I just climbed off nearly four-days of travel in getting back from West Kalimantan Borneo and, maybe blame it on jetlag, my mental wanderings keep being interrupted by, not orang-utans, but peatland. The past few months my life has been dominated by one word – peat. Honestly, peat, or peatlands, or peat swamps, is not something most of my life I have given much notice to. No, let me amend that – zero notice to. Yet, with the recent fires in Indonesia, and the prospect of more 2016, peat swamps and drained peatlands have become central to my concern for survival of orang-utans in the wild as well as the rest of the rich biodiversity of lowland tropical Kalimantan Borneo.
While I prepare a more thorough posting on peat, I wanted to share this thought as COP21 spends forward and we try to make real-world connections for our need to wrestle control the juggernaut we’ve created called anthropogenic climate change:
“Indonesia’s tropical forests are one of the world’s three major “lungs,” along with the Amazon and Congo river basins, sucking up vast amounts of carbon and emitting oxygen. The Indonesian forests also support immense biodiversity — 10 percent of the world’s known plant species, 12 percent of mammal species, and 17 percent of all known bird species can be found on the archipelago. This biodiversity is exhibited in beautiful ways. For example, Sumatra is the only place on the planet where rhinos, tigers, elephants, and orangutans all live alongside each other.
Critical to this rich landscape are Indonesia’s peatland swamp forests, which form in moist soil that prevents organic material from fully decomposing. These peat bogs and swaps, though less biodiverse than other tropical forests, contain some of the densest carbon stock in the world. They are a critical component of the natural carbon sink in Southeast Asian forests and regulate climate globally.”

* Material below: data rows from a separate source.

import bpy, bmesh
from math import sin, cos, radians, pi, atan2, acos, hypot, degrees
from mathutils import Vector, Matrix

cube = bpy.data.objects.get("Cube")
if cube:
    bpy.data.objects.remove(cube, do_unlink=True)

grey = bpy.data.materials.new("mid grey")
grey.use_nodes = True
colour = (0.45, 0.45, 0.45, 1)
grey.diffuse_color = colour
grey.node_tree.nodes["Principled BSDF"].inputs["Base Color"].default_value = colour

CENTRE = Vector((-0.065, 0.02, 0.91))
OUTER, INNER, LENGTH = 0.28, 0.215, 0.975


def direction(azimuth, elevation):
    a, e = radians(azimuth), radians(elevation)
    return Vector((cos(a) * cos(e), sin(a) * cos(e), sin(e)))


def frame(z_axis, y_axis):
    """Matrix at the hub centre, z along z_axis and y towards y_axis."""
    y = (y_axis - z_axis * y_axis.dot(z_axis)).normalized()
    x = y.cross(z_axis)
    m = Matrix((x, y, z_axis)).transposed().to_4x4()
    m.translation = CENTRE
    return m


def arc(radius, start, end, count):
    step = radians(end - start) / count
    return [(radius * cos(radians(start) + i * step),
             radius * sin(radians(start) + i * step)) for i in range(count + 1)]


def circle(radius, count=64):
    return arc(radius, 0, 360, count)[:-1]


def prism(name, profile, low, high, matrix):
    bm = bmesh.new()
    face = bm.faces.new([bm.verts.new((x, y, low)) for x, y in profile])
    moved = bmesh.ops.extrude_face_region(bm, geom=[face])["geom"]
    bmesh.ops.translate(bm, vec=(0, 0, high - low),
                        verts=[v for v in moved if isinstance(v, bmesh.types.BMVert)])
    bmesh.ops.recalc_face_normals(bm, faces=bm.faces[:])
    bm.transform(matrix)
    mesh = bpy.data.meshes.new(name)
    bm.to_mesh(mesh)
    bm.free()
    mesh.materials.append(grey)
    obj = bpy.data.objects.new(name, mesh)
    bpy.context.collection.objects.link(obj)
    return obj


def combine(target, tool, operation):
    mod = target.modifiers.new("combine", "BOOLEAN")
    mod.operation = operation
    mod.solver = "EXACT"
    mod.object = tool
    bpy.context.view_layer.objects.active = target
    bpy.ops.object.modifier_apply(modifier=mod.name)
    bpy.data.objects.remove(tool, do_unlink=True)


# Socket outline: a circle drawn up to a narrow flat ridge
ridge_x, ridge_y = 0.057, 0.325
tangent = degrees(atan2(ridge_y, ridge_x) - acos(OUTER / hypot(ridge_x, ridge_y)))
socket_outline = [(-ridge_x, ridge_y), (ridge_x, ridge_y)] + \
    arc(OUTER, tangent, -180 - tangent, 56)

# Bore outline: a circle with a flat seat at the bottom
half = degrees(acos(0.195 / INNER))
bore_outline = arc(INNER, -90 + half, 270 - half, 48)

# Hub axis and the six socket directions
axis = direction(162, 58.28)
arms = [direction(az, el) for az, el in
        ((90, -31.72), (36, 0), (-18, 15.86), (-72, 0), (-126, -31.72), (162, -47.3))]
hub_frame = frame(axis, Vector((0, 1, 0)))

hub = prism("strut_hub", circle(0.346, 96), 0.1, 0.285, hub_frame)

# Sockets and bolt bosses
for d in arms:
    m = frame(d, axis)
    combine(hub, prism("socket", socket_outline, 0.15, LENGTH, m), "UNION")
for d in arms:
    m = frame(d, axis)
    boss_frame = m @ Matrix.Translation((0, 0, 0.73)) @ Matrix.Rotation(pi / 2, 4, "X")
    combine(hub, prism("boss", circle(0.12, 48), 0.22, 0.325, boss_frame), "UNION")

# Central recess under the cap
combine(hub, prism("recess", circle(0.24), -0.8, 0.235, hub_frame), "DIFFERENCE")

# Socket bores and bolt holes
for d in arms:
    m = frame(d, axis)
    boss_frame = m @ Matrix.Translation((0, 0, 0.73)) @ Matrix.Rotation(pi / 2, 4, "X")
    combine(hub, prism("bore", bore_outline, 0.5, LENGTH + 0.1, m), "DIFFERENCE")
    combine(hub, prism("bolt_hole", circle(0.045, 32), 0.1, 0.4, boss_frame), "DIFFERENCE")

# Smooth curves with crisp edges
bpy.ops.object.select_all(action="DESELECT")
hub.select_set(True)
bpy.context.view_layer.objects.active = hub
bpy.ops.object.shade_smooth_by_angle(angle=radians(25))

Notes & Sources
2015-2016 Global research and reporting on great apes made possible in part through the generous financial support of the Philadelphia Zoo